**Exercise brief**. Return each record verbatim, images excluded.

_____

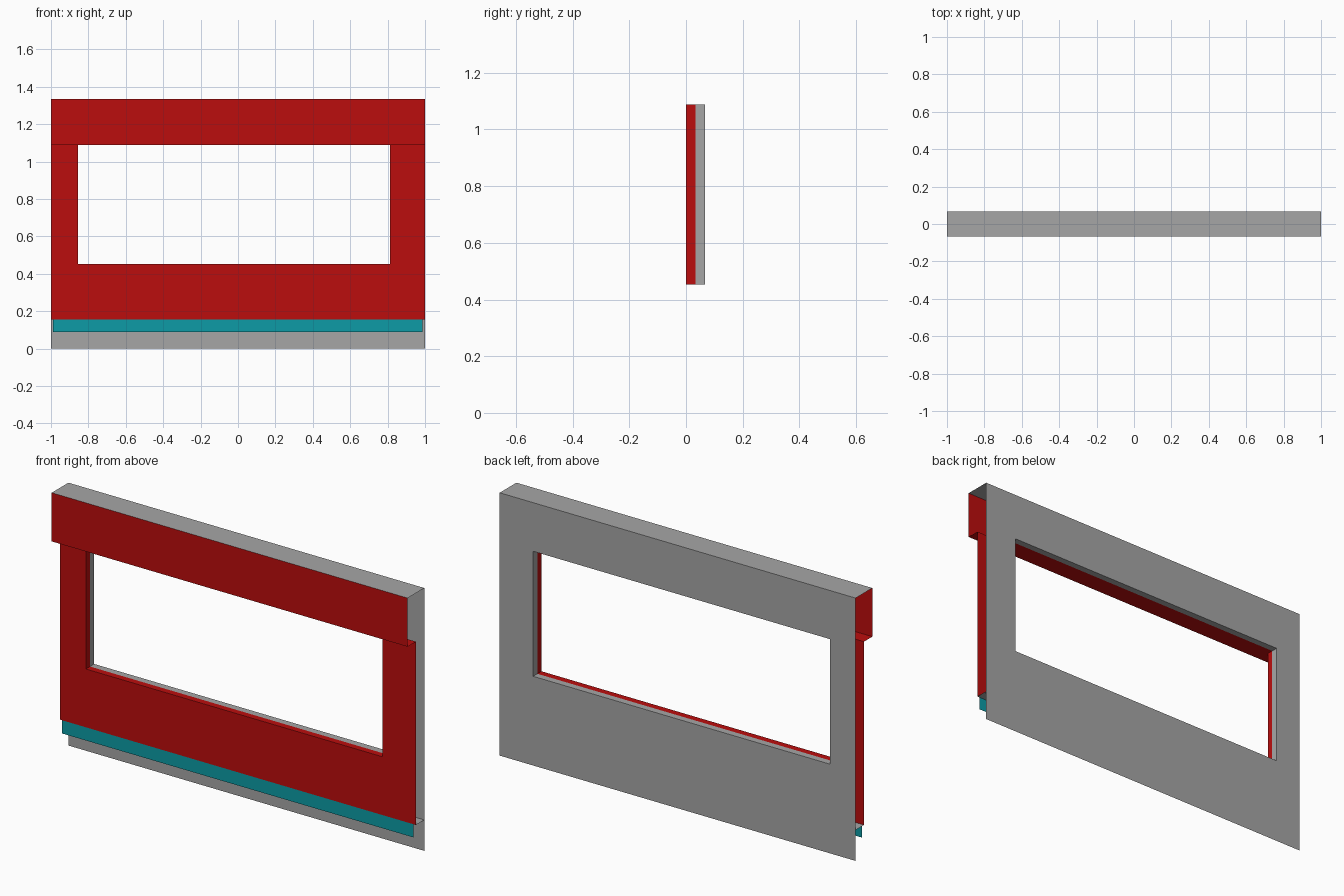
import bpy

cube = bpy.data.objects.get("Cube")
if cube:
    bpy.data.objects.remove(cube, do_unlink=True)


def material(name, rgb):
    mat = bpy.data.materials.new(name)
    mat.use_nodes = True
    color = (*rgb, 1)
    mat.diffuse_color = color
    mat.node_tree.nodes["Principled BSDF"].inputs["Base Color"].default_value = color
    return mat


red = material("red cladding", (0.5, 0.004, 0.004))
grey = material("grey wall", (0.38, 0.38, 0.38))
teal = material("teal trim", (0.004, 0.33, 0.38))

# Shared depths (y), heights (z) and opening bounds
FRONT, FACE, MID, BACK = -0.067, 0.0, 0.033, 0.067
TOP, HEAD, SILL, SKIRT, TRIM = 1.335, 1.088, 0.453, 0.157, 0.09
LEFT, RIGHT = -0.855, 0.812


def build(name, verts, faces, mat):
    mesh = bpy.data.meshes.new(name)
    mesh.from_pydata(verts, [], faces)
    mesh.materials.append(mat)
    obj = bpy.data.objects.new(name, mesh)
    bpy.context.collection.objects.link(obj)
    return obj


def loop(x0, x1, z0, z1, y):
    return [(x0, y, z0), (x1, y, z0), (x1, y, z1), (x0, y, z1)]


def upright(name, x0, x1, z0, z1, y, mat):
    return build(name, loop(x0, x1, z0, z1, y), [(0, 1, 2, 3)], mat)


def level(name, y0, y1, z, mat, up):
    verts = [(-1, y0, z), (1, y0, z), (1, y1, z), (-1, y1, z)]
    return build(name, verts, [(0, 1, 2, 3) if up else (3, 2, 1, 0)], mat)


def framed_panel(name, z0, z1, y_face, y_inner, mat, flip):
    """Sheet with a rectangular opening and a reveal running to y_inner."""
    verts = (loop(-1, 1, z0, z1, y_face) + loop(LEFT, RIGHT, SILL, HEAD, y_face)
             + loop(LEFT, RIGHT, SILL, HEAD, y_inner))
    faces = []
    for i in range(4):
        j = (i + 1) % 4
        faces += [(i, j, j + 4, i + 4), (i + 4, j + 4, j + 8, i + 8)]
    if flip:
        faces = [f[::-1] for f in faces]
    return build(name, verts, faces, mat)


# Main sheets, open at both ends
framed_panel("back_wall", 0, TOP, BACK, MID, grey, True)
framed_panel("front_cladding", SKIRT, HEAD, FACE, MID, red, False)

# Projecting header above the opening
upright("header_fascia", -1, 1, HEAD, TOP, FRONT, red)
level("header_soffit", FRONT, FACE, HEAD, red, False)
level("top_cap", FRONT, BACK, TOP, grey, True)

# Underside of the cladding and the trim strip below it
level("cladding_underside", FACE, BACK, SKIRT, grey, False)
upright("trim_strip", -0.99, 0.987, TRIM, SKIRT, FACE, teal)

_____

**Solved problem**.
import bpy

cube = bpy.data.objects.get("Cube")
if cube:
    bpy.data.objects.remove(cube, do_unlink=True)


def material(name, rgb):
    mat = bpy.data.materials.new(name)
    mat.use_nodes = True
    color = (*rgb, 1)
    mat.diffuse_color = color
    mat.node_tree.nodes["Principled BSDF"].inputs["Base Color"].default_value = color
    return mat


red = material("red cladding", (0.5, 0.004, 0.004))
grey = material("grey wall", (0.38, 0.38, 0.38))
teal = material("teal trim", (0.004, 0.33, 0.38))

# Shared depths (y), heights (z) and opening bounds
FRONT, FACE, MID, BACK = -0.067, 0.0, 0.033, 0.067
TOP, HEAD, SILL, SKIRT, TRIM = 1.335, 1.088, 0.453, 0.157, 0.09
LEFT, RIGHT = -0.855, 0.812


def build(name, verts, faces, mat):
    mesh = bpy.data.meshes.new(name)
    mesh.from_pydata(verts, [], faces)
    mesh.materials.append(mat)
    obj = bpy.data.objects.new(name, mesh)
    bpy.context.collection.objects.link(obj)
    return obj


def loop(x0, x1, z0, z1, y):
    return [(x0, y, z0), (x1, y, z0), (x1, y, z1), (x0, y, z1)]


def upright(name, x0, x1, z0, z1, y, mat):
    return build(name, loop(x0, x1, z0, z1, y), [(0, 1, 2, 3)], mat)


def level(name, y0, y1, z, mat, up):
    verts = [(-1, y0, z), (1, y0, z), (1, y1, z), (-1, y1, z)]
    return build(name, verts, [(0, 1, 2, 3) if up else (3, 2, 1, 0)], mat)


def framed_panel(name, z0, z1, y_face, y_inner, mat, flip):
    """Sheet with a rectangular opening and a reveal running to y_inner."""
    verts = (loop(-1, 1, z0, z1, y_face) + loop(LEFT, RIGHT, SILL, HEAD, y_face)
             + loop(LEFT, RIGHT, SILL, HEAD, y_inner))
    faces = []
    for i in range(4):
        j = (i + 1) % 4
        faces += [(i, j, j + 4, i + 4), (i + 4, j + 4, j + 8, i + 8)]
    if flip:
        faces = [f[::-1] for f in faces]
    return build(name, verts, faces, mat)


# Main sheets, open at both ends
framed_panel("back_wall", 0, TOP, BACK, MID, grey, True)
framed_panel("front_cladding", SKIRT, HEAD, FACE, MID, red, False)

# Projecting header above the opening
upright("header_fascia", -1, 1, HEAD, TOP, FRONT, red)
level("header_soffit", FRONT, FACE, HEAD, red, False)
level("top_cap", FRONT, BACK, TOP, grey, True)

# Underside of the cladding and the trim strip below it
level("cladding_underside", FACE, BACK, SKIRT, grey, False)
upright("trim_strip", -0.99, 0.987, TRIM, SKIRT, FACE, teal)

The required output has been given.